» **Problem to solve**:
Where does the word "Cube" appear in the data? Copy every line that holds it.

» **Exercise data**:
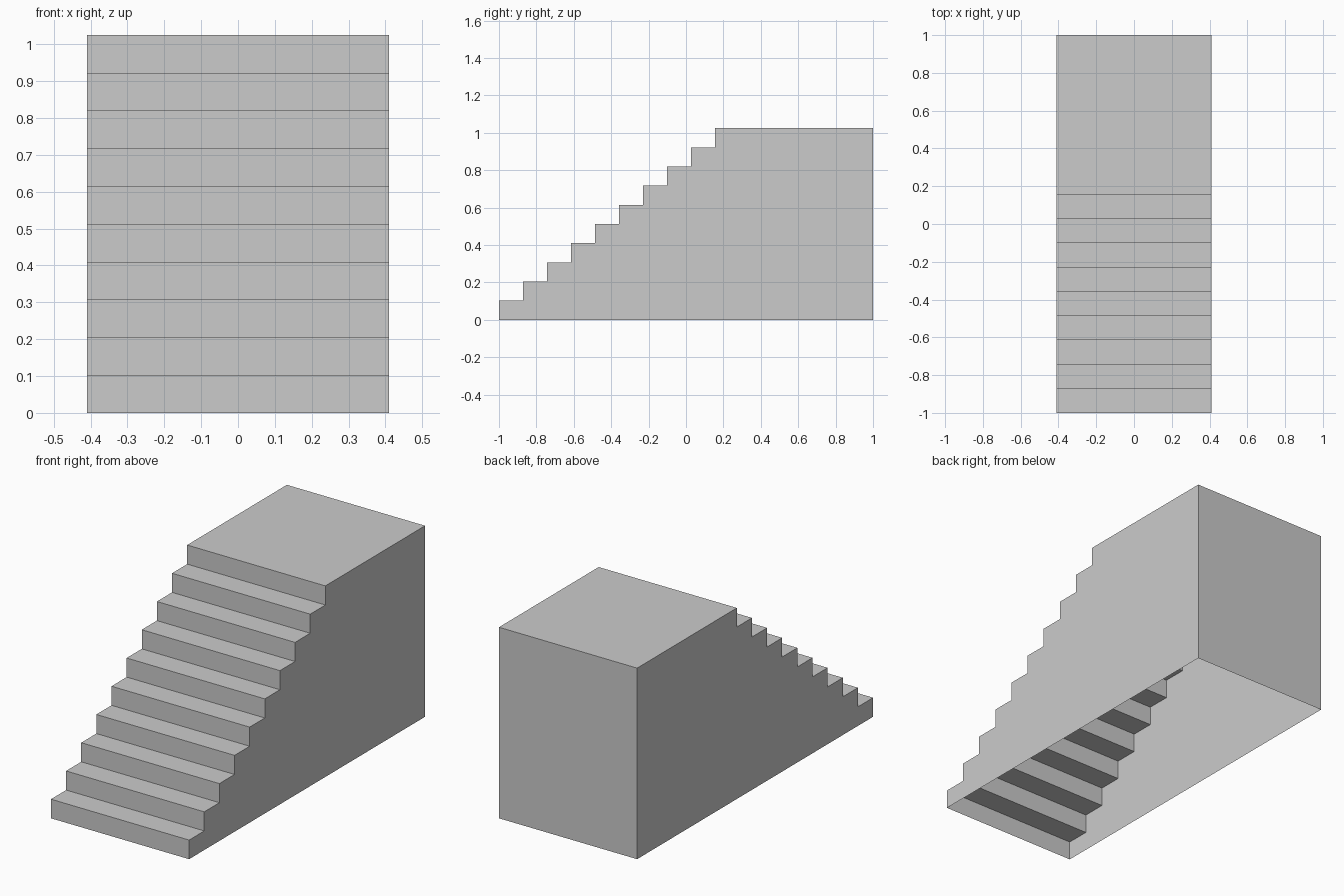
import bpy, bmesh

if "Cube" in bpy.data.objects:
    bpy.data.objects.remove(bpy.data.objects["Cube"])

STEPS = 10
HALF_WIDTH = 0.41
RISE = 0.1025
RUN = 0.1283

# Side profile: stepped front, flat landing, vertical back
profile = []
for i in range(STEPS):
    y = -1 + i * RUN
    profile += [(y, i * RISE), (y, (i + 1) * RISE)]
profile += [(1, STEPS * RISE), (1, 0)]

bm = bmesh.new()
left = [bm.verts.new((-HALF_WIDTH, y, z)) for y, z in profile]
right = [bm.verts.new((HALF_WIDTH, y, z)) for y, z in profile]

# Risers, treads, landing and back; the underside stays open (hollow shell)
for i in range(len(profile) - 1):
    bm.faces.new((left[i], right[i], right[i + 1], left[i + 1]))

# Side walls
bm.faces.new(left)
bm.faces.new(right[::-1])

mesh = bpy.data.meshes.new("staircase")
bm.to_mesh(mesh)
bm.free()
staircase = bpy.data.objects.new("staircase", mesh)
bpy.context.collection.objects.link(staircase)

» **Task result**:
if "Cube" in bpy.data.objects:
    bpy.data.objects.remove(bpy.data.objects["Cube"])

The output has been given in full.